Reduction and Sauces
A reduction is a very popular way to add robust flavor and the perfect finishing touch to a gourmet culinary creation. If you’ve ever watched cooking shows, demonstrations, or participated in cooking classes, chances are you’ve probably heard the word reduction on more than one occasion. Reductions are very popular in gourmet cuisine with good reason. But what is a reduction? In order to answer this question and better understand why reductions are so popular, a little preliminary background about sauces in general is necessary.

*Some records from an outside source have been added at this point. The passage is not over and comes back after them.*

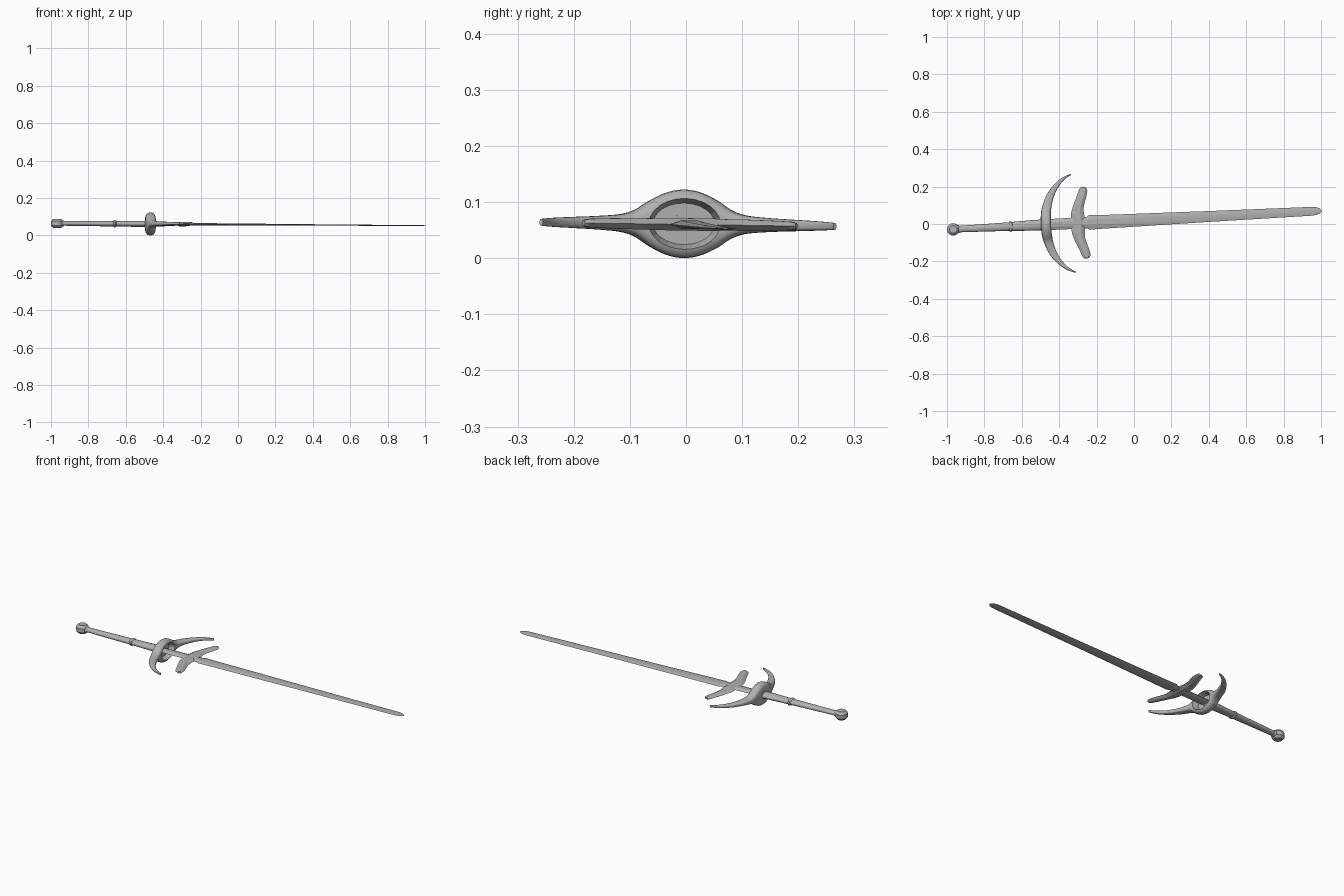
import bpy, bmesh, math
from mathutils import Matrix, Vector

if "Cube" in bpy.data.objects:
    bpy.data.objects.remove(bpy.data.objects["Cube"])

# Sword frame: local x runs along the sword, slightly turned, tilted and rolled
FRAME = (Matrix.Translation((0, 0.02, 0.0585))
         @ Matrix.Rotation(math.atan(0.0505), 4, 'Z')
         @ Matrix.Rotation(0.006, 4, 'Y')
         @ Matrix.Rotation(-0.014, 4, 'X'))

# Dark grey steel for every part
STEEL = bpy.data.materials.new("dark_steel")
STEEL.diffuse_color = (.44, .44, .44, 1)
STEEL.use_nodes = True
STEEL.node_tree.nodes["Principled BSDF"].inputs["Base Color"].default_value = STEEL.diffuse_color


def oval(n, power=1.0):
    """Unit circle, squarer as power drops below 1."""
    pts = [(math.cos(math.tau * i / n), math.sin(math.tau * i / n)) for i in range(n)]
    return [tuple(math.copysign(abs(c) ** power, c) for c in p) for p in pts]


ROUND = oval(24)
HEX = [(1, 0), (.4, 1), (-.4, 1), (-1, 0), (-.4, -1), (.4, -1)]


def loft(name, rings, section, smooth=40, up=(0, 0, 1)):
    """Skin closed rings; each ring is (centre, half-width vector, half-height)."""
    bm = bmesh.new()
    up = Vector(up)
    loops = [[bm.verts.new(Vector(c) + Vector(a) * s + up * h * t) for s, t in section]
             for c, a, h in rings]
    n = len(section)
    for r0, r1 in zip(loops, loops[1:]):
        for i in range(n):
            bm.faces.new((r0[i], r0[(i + 1) % n], r1[(i + 1) % n], r1[i]))
    bm.faces.new(loops[0])
    bm.faces.new(loops[-1])
    bmesh.ops.recalc_face_normals(bm, faces=bm.faces)
    mesh = bpy.data.meshes.new(name)
    bm.to_mesh(mesh)
    bm.free()
    mesh.materials.append(STEEL)
    ob = bpy.data.objects.new(name, mesh)
    bpy.context.collection.objects.link(ob)
    ob.matrix_world = FRAME
    bpy.ops.object.select_all(action='DESELECT')
    ob.select_set(True)
    bpy.context.view_layer.objects.active = ob
    if smooth:
        bpy.ops.object.shade_smooth_by_angle(angle=math.radians(smooth))
    return ob


def along(rows):
    """Rings along the sword from (x, half width, half thickness)."""
    return [((x, 0, 0), (0, w, 0), h) for x, w, h in rows]


def spline(rows, steps):
    """Catmull-Rom through table rows."""
    out = []
    for i in range(len(rows) - 1):
        p0, p1, p2, p3 = (rows[max(0, min(len(rows) - 1, i + k))] for k in (-1, 0, 1, 2))
        for s in range(steps):
            t = s / steps
            out.append(tuple(
                b + .5 * t * (c - a + t * (2*a - 5*b + 4*c - d + t * (3*(b - c) + d - a)))
                for a, b, c, d in zip(p0, p1, p2, p3)))
    return out + [rows[-1]]


def across(half, steps):
    """Mirrored rings across the sword from (y, x, half width, half height)."""
    rows = [(-y, x, w, h) for y, x, w, h in half[:0:-1]] + half
    rows = spline(rows, steps)
    rings = []
    for i, (y, x, w, h) in enumerate(rows):
        a, b = rows[max(0, i - 1)], rows[min(len(rows) - 1, i + 1)]
        t = Vector((b[1] - a[1], b[0] - a[0], 0)).normalized()
        rings.append(((x, y, 0), Vector((t.y, -t.x, 0)) * w, h))
    return rings


# Blade with rounded tip, narrower ricasso near the guard
loft("blade", along([(-.48, .029, .008), (-.25, .031, .008), (-.24, .039, .007),
                     (-.2, .037, .006), (.4, .029, .0035), (.95, .0235, .002),
                     (.977, .021, .002), (.994, .014, .0018), (1.003, .005, .001)]),
     HEX, 10)

# Parrying lugs, a flat bevelled crescent
loft("parrying_lugs", across([(0, -.298, .036, .011), (.04, -.3, .036, .011),
                              (.07, -.297, .031, .010), (.1, -.289, .027, .010),
                              (.14, -.274, .025, .009), (.17, -.264, .023, .008),
                              (.183, -.258, .018, .007), (.19, -.255, .007, .005)], 3),
     HEX, 25)

# Cross guard swelling into a cup in the middle, arms swept towards the blade
guard = loft("cross_guard", across([(0, -.469, .029, .061), (.03, -.469, .029, .056),
                                    (.06, -.468, .027, .042), (.085, -.464, .025, .025),
                                    (.11, -.457, .023, .0165), (.15, -.442, .020, .0125),
                                    (.2, -.410, .014, .010), (.24, -.368, .008, .008),
                                    (.262, -.325, .003, .006)], 5), oval(24, .65))

# Recess in the blade side of the cup
cutter = loft("cup_cutter", along([(-.472, .055, .037), (-.43, .067, .05)]), ROUND, 0)
cutter.hide_render = True
bpy.context.view_layer.objects.active = guard
mod = guard.modifiers.new("recess", 'BOOLEAN')
mod.operation, mod.object, mod.solver = 'DIFFERENCE', cutter, 'EXACT'
bpy.ops.object.modifier_apply(modifier=mod.name)
bpy.data.objects.remove(cutter)

# Grip
loft("grip", along([(-.955, .017, .012), (-.8, .020, .0135), (-.67, .023, .0145),
                    (-.65, .024, .0145), (-.55, .028, .016), (-.47, .029, .016)]), ROUND)

# Collars on the grip and under the pommel
for name, x, w, h in (("grip_collar", -.66, .028, .019), ("pommel_collar", -.94, .021, .016)):
    loft(name, along([(x - .009, w * .8, h * .8), (x - .004, w, h),
                      (x + .004, w, h), (x + .009, w * .8, h * .8)]), ROUND)

# Wheel pommel lying flat, with bevelled rims
loft("pommel", [((-.968, 0, z), (r, 0, 0), r) for z, r in
                ((-.024, .021), (-.020, .026), (-.011, .033),
                 (.011, .033), (.020, .026), (.024, .021))],
     oval(16), 20, up=(0, 1, 0))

Sauces created according to classic culinary traditions are typically made with liasons or thickening agents. Thickening agents, also known as thickeners, are substances that are added to solutions to increase the overall viscosity without significantly altering the other properties of the solution. Generally thickeners come from a few different categories including starches, vegetable gums, and proteins. Some common starches used in sauces include cornstarch and tapioca, while vegetable gums like locust bean gum and guar gum are effective, and proteins like egg whites and gelatin also quickly thicken sauces.
The most common French sauce is known as a classic roux. It is a simple combination made with flour and a fat such as butter. The classic roux is considered by many to be one of the mother sauces of classical French cuisine. This is because the roux provides the foundation for many well-known traditional sauces such as béchamel (butter, flour, and milk), espagnole (butter, flour, beef stock), and velouté (butter, flour, chicken or fish stock). Other variations of roux include flour and water, cornstarch, milk, and cream. A roux is typically rich, hearty, and certainly thick. However most people prefer to use fats only sparingly in their diets. This is why reductions are popular alternatives to traditional sauces. Reductions offer flavorful and healthy alternatives to creamy, high-fat sauces.
A reduction utilizes an alternative cooking method to achieve the thickening and flavor enrichment that is so desirable in sauces. Instead of adding a fat like butter to a solution to increase the viscosity or thickness, a reduction is made by applying low heat for an extended period. This process renders the water from the ingredients, causing the solution to thicken. The reduction simultaneously intensifies the natural flavors of the ingredients to enrich the sauce.
Reductions can be made with any liquid, but are typically made using wine or stock. Espagnole sauce is a very common reduction made using beef and red wine. Reductions are frequently made from the liquid created by deglazing a pan immediately after sautéing meat, poultry, or fish. Reductions can also be prepared using fruit or flavored vinegars. By applying heat to create a reduction, sugars from fruits and vegetables are concentrated, resulting in intense flavors. In addition to seasoning protein, reductions are wonderful complements to salads and other foods that benefit from a touch of sweetness. A nice raspberry balsamic vinaigrette reduction can be a wonderful drizzled on ice cream and other desserts.
Although reductions may seem very sophisticated, they are surprisingly easy to make at home. This simple recipe offers a terrific introduction to reductions and can be prepared in fewer than 30 minutes.
The next time you want to enjoy intense flavor in your favorite entrée but still maintain your healthy diet, try preparing a creative reduction of your very own!
By: Thomas Markham